Garett Buehler going huge in Nelson. Photo: Margus Riga
Just received the December issue of New Zealand’s finest mountain bike journal, Spoke Magazine. Great to see my shot of Mike Kinrade running as a double page spread. We shot this back in August at the legendary Retallack Lodge. Amazing trails, and incredible people there.
Ryan Berrecloth has a legacy on The Shore built from cedar and dirt. His iconic line ‘Dr. Greenthumb’ was first seen in Kranked 7 and it’s still visually stunning to shoot and technically challenging to ride; he thought it was worth revisiting to put his new IXS signature gloves to the test.
James Doerfling is 27 years old, he lives with his girlfriend Julie and their dogs Sarge and Chewy (short for Chewbacca), in a house he bought not far from downtown Williams Lake and the Tolko Industries lumber yard. His neighbourhood is quiet, except for the roar of lifted diesel trucks, seemingly a prerequisite for any red blooded male living here. You’d never guess that a big mountain superstar lives in the house on the left. His porch holds water bowls for his dogs and a collection of muddy shoes stacked neatly in a rack. His living room and kitchen are bereft of mountain bike imagery, he’s modest to the point of anonymity, but there’s a bear pelt mounted on the wall for decoration.

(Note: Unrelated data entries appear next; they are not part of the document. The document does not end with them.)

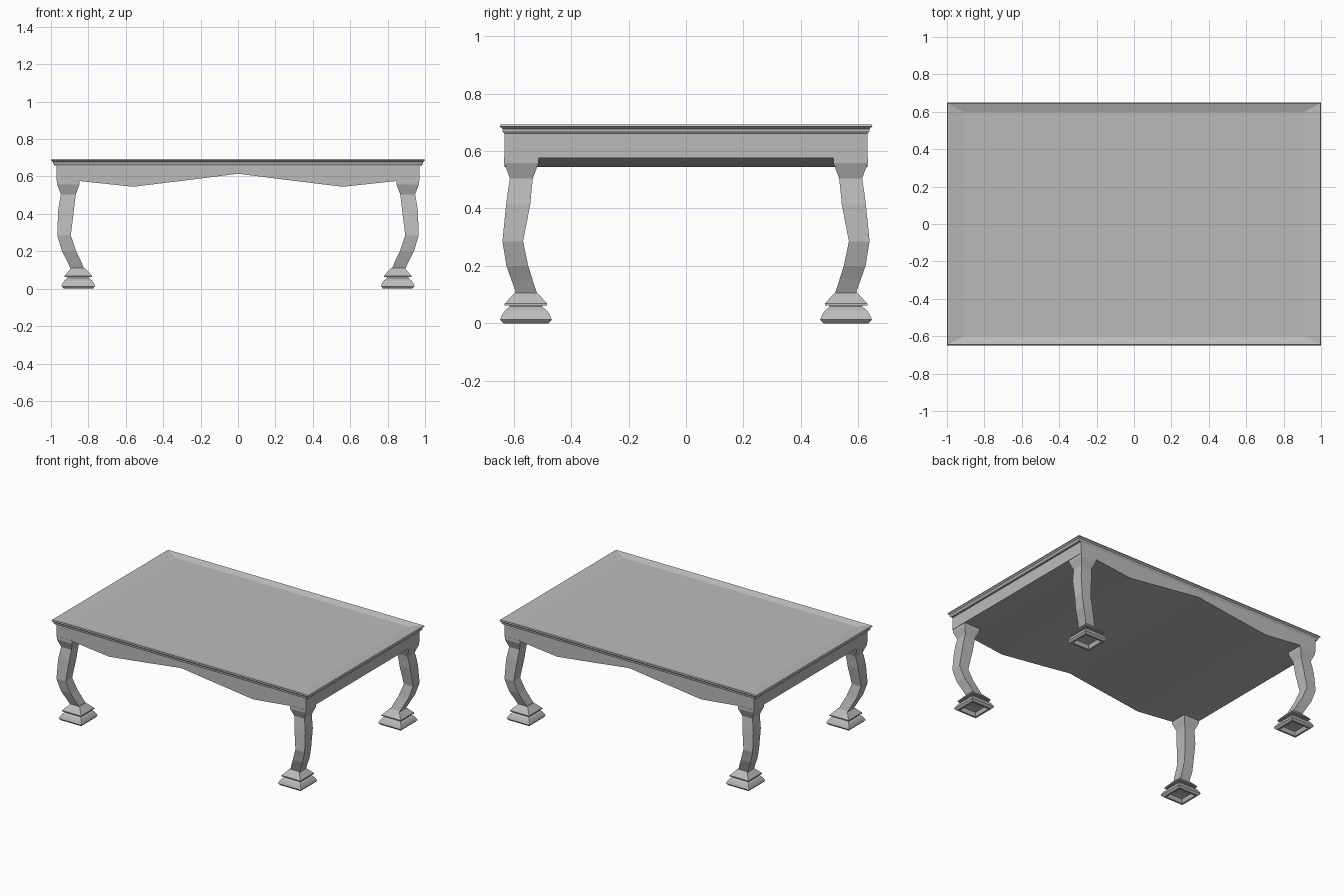
import bpy
import bmesh

cube = bpy.data.objects.get("Cube")
if cube:
    bpy.data.objects.remove(cube, do_unlink=True)

grey = bpy.data.materials.new("plain grey")
grey.use_nodes = True
GREY = (0.5, 0.5, 0.5, 1)
grey.diffuse_color = GREY
grey.node_tree.nodes["Principled BSDF"].inputs["Base Color"].default_value = GREY


def finish(name, bm):
    bmesh.ops.recalc_face_normals(bm, faces=bm.faces)
    mesh = bpy.data.meshes.new(name)
    bm.to_mesh(mesh)
    bm.free()
    mesh.materials.append(grey)
    obj = bpy.data.objects.new(name, mesh)
    bpy.context.collection.objects.link(obj)
    return obj


def loft(name, rings):
    """Stack rectangles (centre x, centre y, z, half x, half y) and cap the ends."""
    bm = bmesh.new()
    corners = ((-1, -1), (1, -1), (1, 1), (-1, 1))
    loops = [[bm.verts.new((cx + hx * i, cy + hy * j, z)) for i, j in corners]
             for cx, cy, z, hx, hy in rings]
    for low, high in zip(loops, loops[1:]):
        for k in range(4):
            n = (k + 1) % 4
            bm.faces.new((low[k], low[n], high[n], high[k]))
    bm.faces.new(loops[0])
    bm.faces.new(loops[-1])
    return finish(name, bm)


# Table top: moulded edge (overhang, z) and a shallow dished surface
edge = [(-0.017, 0.66), (-0.011, 0.669), (-0.011, 0.677), (0, 0.686), (-0.004, 0.693)]
top = [(0, 0, z, 1 + o, 0.649 + o) for o, z in edge]
loft("table_top", top + [(0, 0, 0.678, 0.91, 0.6)])

# Apron: wavy lower outline extruded from front to back
half = [(0.25, 0.583), (0.56, 0.545), (0.84, 0.575), (0.97, 0.575), (0.97, 0.662)]
outline = [(0, 0.615)] + half + [(-x, z) for x, z in reversed(half)]
bm = bmesh.new()
front = [bm.verts.new((x, -0.632, z)) for x, z in outline]
back = [bm.verts.new((x, 0.632, z)) for x, z in outline]
bm.faces.new(front)
bm.faces.new(back)
for k in range(len(front)):
    n = (k + 1) % len(front)
    bm.faces.new((front[k], front[n], back[n], back[k]))
finish("apron", bm)

# Legs: curved square shaft (centre x, centre y, z, half width)
shaft = [(0.858, 0.555, 0.105, 0.036), (0.88, 0.572, 0.155, 0.037),
         (0.903, 0.587, 0.2, 0.038), (0.93, 0.603, 0.285, 0.036),
         (0.92, 0.584, 0.415, 0.042), (0.914, 0.579, 0.46, 0.041),
         (0.907, 0.573, 0.505, 0.04), (0.907, 0.573, 0.558, 0.06),
         (0.907, 0.573, 0.58, 0.06)]
# Feet: stepped square pad with a hollow underside (z, half width)
pad = [(0.03, 0.03), (0.025, 0.055), (0, 0.065), (0, 0.078), (0.013, 0.09),
       (0.03, 0.083), (0.045, 0.073), (0.058, 0.057), (0.062, 0.057),
       (0.062, 0.074), (0.069, 0.074), (0.11, 0.036)]
for side, sx in (("left", 1), ("right", -1)):
    for end, sy in (("front", -1), ("back", 1)):
        loft(f"{end}_{side}_leg", [(sx * x, sy * y, z, h, h) for x, y, z, h in shaft])
        loft(f"{end}_{side}_foot", [(sx * 0.854, sy * 0.557, z, h, h) for z, h in pad])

It’s not until you enter his garage that you get a sense of the man. The garage is grimy with dust, grease, and oil; there are beers in the mini fridge, and a couple empty tins of Copenhagen Smokeless Tobacco in the trash. You can see his Red Bull Rampage number plates in a place of honour above his workbench, beside a row of battle-scarred helmets. The other walls feature a scantily clad pin up girl and a shot of Doerfling airing into the sunset on the Gobi Desert while filming for Where the Trail Ends. There’s enough room here for a car, but instead the garage houses a dirt bike, a quad, and a quiver of Knolly bikes. The garage has the understated elegance of functionality – everything from the tools on the workbench, to the two-wheeled toys, is designed for the pursuit of fun in the mountains. James Doerfling is an outdoorsman and an adrenaline junkie; this is all he needs.
A few weeks back, Hadfield Marketing approached me about doing a video for the brand new Morpheus Loki, a 650B trail bike. Morpheus has a fantastic roster of riders (including: Mitch Chubey, Anthony Messere, Brayden Barrett-Hay, Casey Groves, and Liam Wallace) but they’re known more their slopestyle results than for their trail riding. Thankfully Chubey grew up riding the gnarled slippery roots and rock faces of Vancouver’s North Shore. It’s safe to say he knows a thing or two about riding fast on technical trails. Chubey was a pleasure to work with and didn’t mind going the extra mile for ”just a couple more” shots at the end of a long shooting day. I hope you enjoy the video.